As of late November, Meier and his team had identified about 10,000 of the 34,000 people who were possibly affected by Dookhan’s work, including roughly 2,000 who were in some form of custody, making them the priority. Meier’s group then planned to focus on the others, piecing together cases file by file. That process could take months.
Ultimately the resolution of all the cases, which have begun cycling through the courts, will depend on how judges, district attorneys, defense lawyers, and other authorities decide to handle them. (Meier intends to have no role in the adjudication.) The judiciary has created special sessions devoted to drug lab cases in courthouses across the state. The remedies will be varied, and they will be vast.
I ask Meier in one of our conversations if he misses the rough-and-tumble intensity of the Suffolk prosecutor’s life. “Yes,” he says with little hesitation. “I miss the intensity. I miss the camaraderie. And there are some things I don’t miss.” Meier, who also teaches a seminar on homicide investigations to third-year BU law students, insists he did not accept the drug lab post out of wistfulness. “In and of itself, change is good,” he says. “I’m very grateful for the opportunity I’ve been given at my law firm.”

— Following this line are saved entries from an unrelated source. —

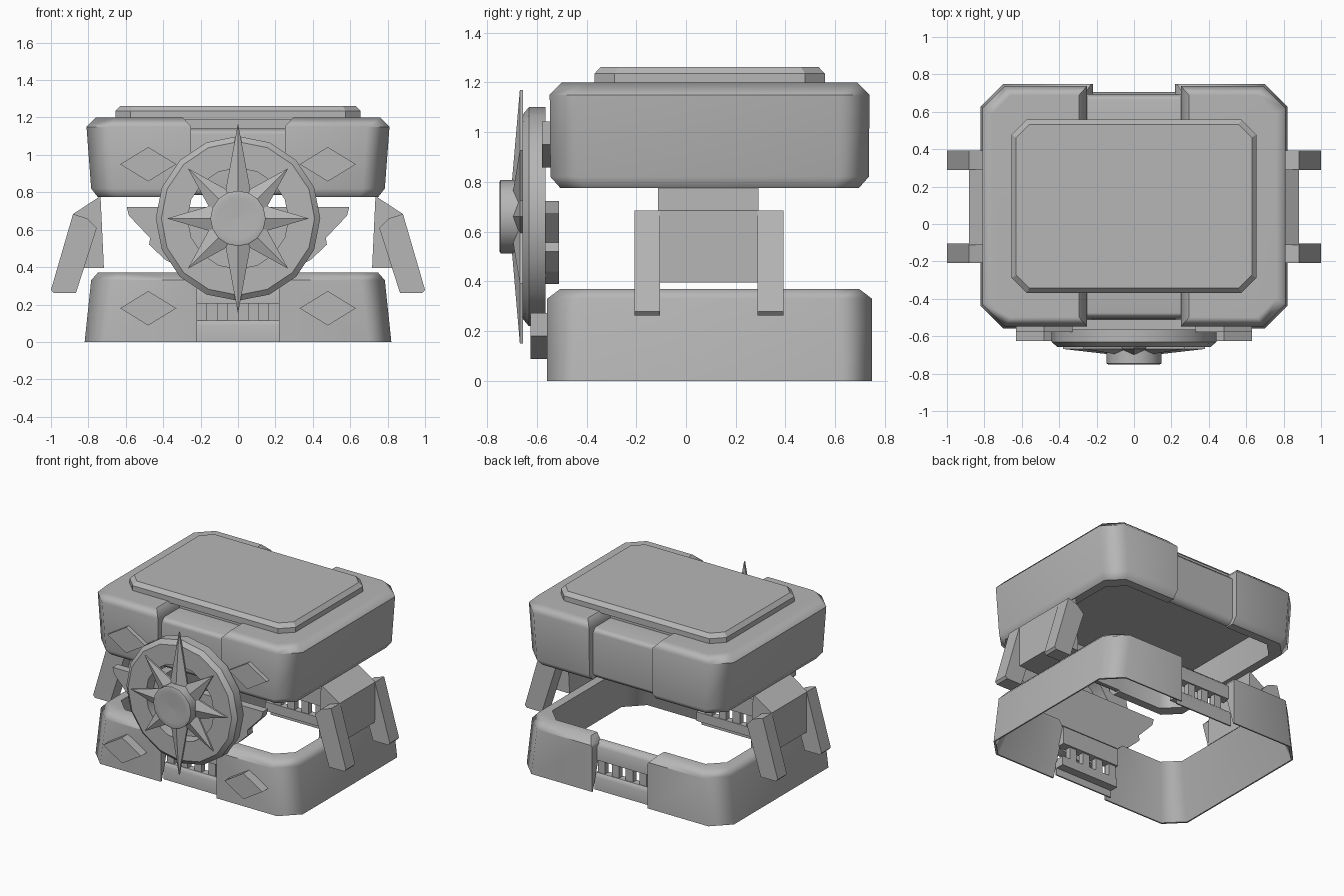
import bpy, bmesh, math

if "Cube" in bpy.data.objects:
    bpy.data.objects.remove(bpy.data.objects["Cube"])

stone = bpy.data.materials.new("stone_grey")
stone.use_nodes = True
GREY = (0.47, 0.47, 0.47, 1)
stone.diffuse_color = GREY
stone.node_tree.nodes["Principled BSDF"].inputs["Base Color"].default_value = GREY

MID = 0.095     # y centre of the two big housings


def finish(name, bm, smooth=None):
    bmesh.ops.recalc_face_normals(bm, faces=bm.faces)
    mesh = bpy.data.meshes.new(name)
    bm.to_mesh(mesh)
    bm.free()
    mesh.materials.append(stone)
    ob = bpy.data.objects.new(name, mesh)
    bpy.context.collection.objects.link(ob)
    if smooth:
        shade(ob, smooth)
    return ob


def shade(ob, degrees):
    """Smooth shading that keeps the large faces flat."""
    bpy.ops.object.select_all(action='DESELECT')
    ob.select_set(True)
    bpy.context.view_layer.objects.active = ob
    bpy.ops.object.shade_smooth_by_angle(angle=math.radians(degrees))
    ob.modifiers.new("flat_faces", 'WEIGHTED_NORMAL').keep_sharp = True


def loft(name, loops, closed=False, smooth=None):
    """Bridge equal-length point loops; cap the ends unless closed."""
    bm = bmesh.new()
    rings = [[bm.verts.new(p) for p in loop] for loop in loops]
    n = len(rings[0])
    pairs = list(zip(rings, rings[1:]))
    if closed:
        pairs.append((rings[-1], rings[0]))
    else:
        bm.faces.new(rings[0])
        bm.faces.new(rings[-1])
    for a, b in pairs:
        for i in range(n):
            j = (i + 1) % n
            bm.faces.new((a[i], a[j], b[j], b[i]))
    return finish(name, bm, smooth)


def octagon(hx, hy, cut, z):
    quarter = [(hx, hy - cut), (hx - cut, hy)]
    pts = quarter + [(-x, y) for x, y in quarter[::-1]]
    pts += [(-x, -y) for x, y in pts]
    return [(x, y + MID, z) for x, y in pts]


def prism_y(name, profile, y0, y1):
    """Extrude an x-z profile along y."""
    return loft(name, [[(x, y, z) for x, z in profile] for y in (y0, y1)])


def prism_x(name, profile, half):
    """Extrude a y-z profile along x, centred."""
    return loft(name, [[(x, y, z) for y, z in profile] for x in (-half, half)], smooth=50)


def lathe_y(name, profile, sides, zc, closed=False, smooth=None):
    """Revolve (radius, y) points about a y axis at height zc."""
    loops = []
    for r, y in profile:
        angles = [math.tau * i / sides for i in range(sides)]
        loops.append([(r * math.sin(a), y, zc + r * math.cos(a)) for a in angles])
    return loft(name, loops, closed, smooth)


def cut(ob, cutters):
    for c in cutters:
        mod = ob.modifiers.new("notch", 'BOOLEAN')
        mod.operation = 'DIFFERENCE'
        mod.solver = 'EXACT'
        mod.object = c
        bpy.context.view_layer.objects.active = ob
        bpy.ops.object.modifier_apply(modifier=mod.name)
        bpy.data.objects.remove(c)
    shade(ob, 46)


def notch(half, z0, z1):
    """Gap profile that flares out towards the top."""
    right = [(half, z0), (half, z1 - 0.05), (half + 0.045, z1), (half + 0.045, z1 + 0.1)]
    return right + [(-x, z) for x, z in right[::-1]]


# Upper housing, hollow from below, with notches at front and back
upper = loft("upper_housing", [octagon(0.75, 0.60, 0.1, 0.775),
                               octagon(0.785, 0.64, 0.12, 0.82),
                               octagon(0.81, 0.643, 0.12, 1.15),
                               octagon(0.76, 0.593, 0.1, 1.2)])
cavity = loft("cutter", [octagon(0.69, 0.54, 0.1, 0.7), octagon(0.69, 0.54, 0.1, 1.0)])
cut(upper, [cavity] + [prism_y("cutter", notch(0.25, 0.7, 1.2), MID + s * 0.4, MID + s * 0.8)
                       for s in (-1, 1)])

# Lid plate
loft("lid_plate", [octagon(0.655, 0.463, 0.08, 1.19), octagon(0.655, 0.463, 0.08, 1.235),
                   octagon(0.63, 0.438, 0.07, 1.262)])

# Lower frame, open in the middle, split by a gap front and back
lower = loft("lower_frame", [octagon(0.82, 0.653, 0.12, 0),
                             octagon(0.785, 0.653, 0.13, 0.33),
                             octagon(0.75, 0.60, 0.11, 0.37),
                             octagon(0.69, 0.53, 0.1, 0.37),
                             octagon(0.81, 0.643, 0.12, 0)], closed=True)
cut(lower, [prism_y("cutter", notch(0.22, -0.1, 0.37), -1, 1)])

# Infill panels, rails and balusters in the notches
for s, side in ((-1, "front"), (1, "back")):
    def out(points):
        return [(MID + s * d, z) for d, z in points]
    prism_x(side + "_upper_panel", out([(0.38, 1.0), (0.54, 1.0), (0.54, 0.785), (0.57, 0.785),
                                        (0.6, 0.82), (0.6, 1.11), (0.57, 1.14),
                                        (0.38, 1.14)]), 0.27)
    prism_x(side + "_top_rail", out([(0.53, 0.205), (0.595, 0.205), (0.595, 0.3),
                                     (0.565, 0.33), (0.53, 0.33)]), 0.23)
    prism_x(side + "_bottom_rail", out([(0.54, 0.05), (0.6, 0.05), (0.6, 0), (0.61, 0),
                                        (0.61, 0.09), (0.59, 0.115), (0.54, 0.115)]), 0.23)
    for i in range(4):
        x = -0.165 + 0.11 * i + s * 0.0275
        prism_y(side + "_baluster", [(x - 0.028, 0.1), (x + 0.028, 0.1),
                                     (x + 0.028, 0.22), (x - 0.028, 0.22)],
                MID + s * 0.545, MID + s * 0.585)

# Side brackets with two splayed legs each
for s, side in ((1, "left"), (-1, "right")):
    bracket = [(0.735, 0.78), (0.882, 0.684), (0.88, 0.396), (0.717, 0.396)]
    leg = [(0.882, 0.684), (0.805, 0.66), (0.755, 0.61), (0.866, 0.262),
           (0.985, 0.262), (1.0, 0.278)]
    prism_y(side + "_bracket", [(s * x, z) for x, z in bracket], -0.112, 0.292)
    for y0 in (-0.208, 0.288):
        prism_y(side + "_leg", [(s * x, z) for x, z in leg], y0, y0 + 0.104)

# Raised diamonds on the front
for s in (-1, 1):
    for zc, y0 in ((0.95, -0.578), (0.18, -0.625)):
        def diamond(k, y):
            return [(s * 0.48 + dx * k, y, zc + dz * k)
                    for dx, dz in ((0.15, 0), (0, 0.092), (-0.15, 0), (0, -0.092))]
        loft("front_diamond", [diamond(1, -0.535), diamond(1, y0)])

# Winged plate behind the wheel
wing = [(0.595, 0.722), (0.583, 0.675), (0.47, 0.556), (0.475, 0.52), (0.39, 0.44), (0.3, 0.39)]
prism_y("winged_plate", wing + [(-x, z) for x, z in wing[::-1]], -0.567, -0.51)

# Wheel rim
WZ = 0.66
lathe_y("wheel_rim", [(0.27, -0.565), (0.44, -0.565), (0.44, -0.632), (0.41, -0.657),
                      (0.27, -0.657)], 16, WZ, closed=True, smooth=35)

# Eight-pointed star with a raised centre
bm = bmesh.new()
front, back = [], []
for i in range(16):
    a = math.tau * i / 16
    r = 0.17 if i % 2 else (0.51 if i % 8 == 0 else 0.38)
    for ring, y in ((front, -0.668), (back, -0.655)):
        ring.append(bm.verts.new((r * math.sin(a), y, WZ + r * math.cos(a))))
tip = bm.verts.new((0, -0.712, WZ))
base = bm.verts.new((0, -0.655, WZ))
for i in range(16):
    j = (i + 1) % 16
    bm.faces.new((front[i], front[j], tip))
    bm.faces.new((back[j], back[i], base))
    bm.faces.new((front[i], back[i], back[j], front[j]))
finish("compass_star", bm)

# Hub
lathe_y("wheel_hub", [(0.148, -0.66), (0.148, -0.745), (0.14, -0.75), (0.11, -0.75),
                      (0.01, -0.745)], 16, WZ, smooth=35)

Those who know him, though, are thrilled to see him back in a public role. “When I heard he’d been appointed by the governor, I thought, he’s back to public service — because he’s got this very strong streak of serving the public good,” says Margaret Hinkle, a retired Superior Court judge who presided over a number of Meier’s homicide cases. Hinkle and others wonder whether Meier is one day destined for the bench himself.
For Meier — just as in his early days in Middlesex, his big-ticket prosecutions in Suffolk County, and his novel work on wrongful convictions — the drug lab crisis, for now, presents a chance to put his ideals into practice for a larger good.
“In any organization or in any system, there are defining moments. There are defining times,” he tells me. “And I think this is one of them for the criminal justice system.” He continues: “There’s no road map. There’s no blueprint. But there are principles and there are priorities. And is it a challenge? Sure it is. But there’s a right way of going about everything. And this is no different.”